Price inflation in France following the implementation of the Egalim law

Bord Bia logo

facebook logo Twitter logo YouTube logo LinkedIn logo
FoodAlert - Capturing Key Trends in the Global Food and Drinks Market

Price inflation in France following the implementation of the Egalim law

Article Date: 08/02/2019 


Image by xb100 on

Stéphanie Lahad, Market Specialist France & Belgium, Bord Bia – Irish Food Board

As detailed in a recent food alert, the French Food law Egalim was voted on the 2nd of December and will be implemented as of 1st of February. One of the new constraints of the Egalim law, is that products must be sold to retailers at a minimum of 10% above the loss selling threshold.

The knock-on effect on food and beverages price inflation is projected to be on average 1.3% according to IRI, and up to 5 to 6% for leading brands. Intermarché has already announced that 5% of their food range would suffer price increase and Leclerc has indicated a 3% increase on almost 1,000 SKUs (source: Le Figaro).

To counter act this, retailers are exploring several routes:

The first one is to decrease their margins on their private label ranges which are traditionally higher. Leclerc, the market leader, has already announced a price decrease on 4,600 private label SKUs (source: Les Echos).

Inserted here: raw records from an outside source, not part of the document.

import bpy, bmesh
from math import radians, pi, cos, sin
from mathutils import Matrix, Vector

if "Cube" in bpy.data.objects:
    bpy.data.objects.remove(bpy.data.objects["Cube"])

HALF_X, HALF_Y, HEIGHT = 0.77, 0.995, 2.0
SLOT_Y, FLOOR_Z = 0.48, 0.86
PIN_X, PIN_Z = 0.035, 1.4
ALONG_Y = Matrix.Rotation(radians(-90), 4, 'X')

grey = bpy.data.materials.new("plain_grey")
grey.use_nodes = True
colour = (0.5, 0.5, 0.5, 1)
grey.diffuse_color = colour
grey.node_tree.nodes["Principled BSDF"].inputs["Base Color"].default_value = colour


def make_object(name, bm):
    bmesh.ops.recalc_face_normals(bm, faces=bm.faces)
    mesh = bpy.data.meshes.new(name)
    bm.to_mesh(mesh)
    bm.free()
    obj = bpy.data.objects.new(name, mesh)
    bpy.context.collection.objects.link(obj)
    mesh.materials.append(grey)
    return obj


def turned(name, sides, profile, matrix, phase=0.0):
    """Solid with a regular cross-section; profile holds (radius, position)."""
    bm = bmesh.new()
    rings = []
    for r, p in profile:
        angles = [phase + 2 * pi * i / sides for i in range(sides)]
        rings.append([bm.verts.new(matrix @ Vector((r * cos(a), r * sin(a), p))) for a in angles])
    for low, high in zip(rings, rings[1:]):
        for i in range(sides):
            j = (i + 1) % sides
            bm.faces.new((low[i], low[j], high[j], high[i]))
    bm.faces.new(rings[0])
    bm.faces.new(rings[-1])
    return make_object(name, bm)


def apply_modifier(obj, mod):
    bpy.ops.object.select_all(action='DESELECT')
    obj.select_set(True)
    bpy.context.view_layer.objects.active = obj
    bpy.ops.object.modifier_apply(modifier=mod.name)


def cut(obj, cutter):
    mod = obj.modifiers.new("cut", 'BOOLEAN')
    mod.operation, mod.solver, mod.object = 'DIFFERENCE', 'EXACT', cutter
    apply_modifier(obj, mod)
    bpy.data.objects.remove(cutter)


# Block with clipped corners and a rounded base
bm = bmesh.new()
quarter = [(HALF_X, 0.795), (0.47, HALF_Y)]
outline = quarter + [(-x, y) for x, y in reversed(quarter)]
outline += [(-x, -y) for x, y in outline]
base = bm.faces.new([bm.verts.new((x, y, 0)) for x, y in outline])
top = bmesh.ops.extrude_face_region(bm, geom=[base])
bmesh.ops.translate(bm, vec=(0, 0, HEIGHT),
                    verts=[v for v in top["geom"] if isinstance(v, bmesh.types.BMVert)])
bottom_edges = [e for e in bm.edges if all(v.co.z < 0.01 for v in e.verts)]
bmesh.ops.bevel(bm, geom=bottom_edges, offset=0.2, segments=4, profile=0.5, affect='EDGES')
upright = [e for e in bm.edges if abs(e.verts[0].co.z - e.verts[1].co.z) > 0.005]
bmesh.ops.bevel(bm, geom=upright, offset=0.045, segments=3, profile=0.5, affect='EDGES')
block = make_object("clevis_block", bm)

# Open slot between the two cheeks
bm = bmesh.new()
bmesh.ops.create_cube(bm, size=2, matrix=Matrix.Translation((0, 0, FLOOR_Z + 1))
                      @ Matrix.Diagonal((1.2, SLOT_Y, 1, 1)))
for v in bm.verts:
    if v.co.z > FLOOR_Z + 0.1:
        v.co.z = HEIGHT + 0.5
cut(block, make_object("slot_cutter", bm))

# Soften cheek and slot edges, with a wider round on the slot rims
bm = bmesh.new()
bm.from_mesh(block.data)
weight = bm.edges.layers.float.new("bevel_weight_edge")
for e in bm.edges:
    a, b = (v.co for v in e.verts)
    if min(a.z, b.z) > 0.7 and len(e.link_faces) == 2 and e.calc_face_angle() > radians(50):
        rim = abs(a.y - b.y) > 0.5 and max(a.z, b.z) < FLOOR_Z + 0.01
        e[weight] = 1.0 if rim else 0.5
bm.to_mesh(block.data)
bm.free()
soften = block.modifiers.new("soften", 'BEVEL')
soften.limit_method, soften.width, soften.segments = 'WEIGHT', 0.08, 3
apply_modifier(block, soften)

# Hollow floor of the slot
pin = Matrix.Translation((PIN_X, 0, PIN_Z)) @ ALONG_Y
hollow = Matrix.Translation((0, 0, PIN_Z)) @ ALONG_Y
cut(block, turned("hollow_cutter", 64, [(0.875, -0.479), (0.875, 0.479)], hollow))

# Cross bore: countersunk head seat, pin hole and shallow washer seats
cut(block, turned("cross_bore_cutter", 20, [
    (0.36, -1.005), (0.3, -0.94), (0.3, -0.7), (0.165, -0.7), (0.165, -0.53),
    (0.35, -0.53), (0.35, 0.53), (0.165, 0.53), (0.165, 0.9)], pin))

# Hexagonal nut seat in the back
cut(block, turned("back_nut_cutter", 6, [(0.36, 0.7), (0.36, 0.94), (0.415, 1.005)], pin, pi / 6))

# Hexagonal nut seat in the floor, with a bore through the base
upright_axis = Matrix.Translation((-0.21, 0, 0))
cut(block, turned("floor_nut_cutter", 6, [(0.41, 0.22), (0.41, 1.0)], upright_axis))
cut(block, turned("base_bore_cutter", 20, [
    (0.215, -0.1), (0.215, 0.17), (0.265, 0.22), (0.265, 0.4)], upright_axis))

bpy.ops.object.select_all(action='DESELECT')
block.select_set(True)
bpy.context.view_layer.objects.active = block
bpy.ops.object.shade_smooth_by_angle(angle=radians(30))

The other one is to use the loyalty card to decrease product prices: most retailers are trialling pay- back systems on their loyalty card. Carrefour for example has selected 200 SKUs that are mostly consumed by households with children and will deposit between 5 cents and €1.5 bonus for the purchase of those products on the loyalty card.

The subject is highly topical, considering that the start of the Yellow Jacket demonstrations was due to the oil price increase. One of the proposals emerging from the citizen debates currently taking place in France to ease those demonstrations is to decrease the VAT on products of basic necessities, thereby giving back purchasing power to the French people.

The French government is enforcing this new law for two years, after which it will review and amend accordingly.

<< Back to Food Alert Homepage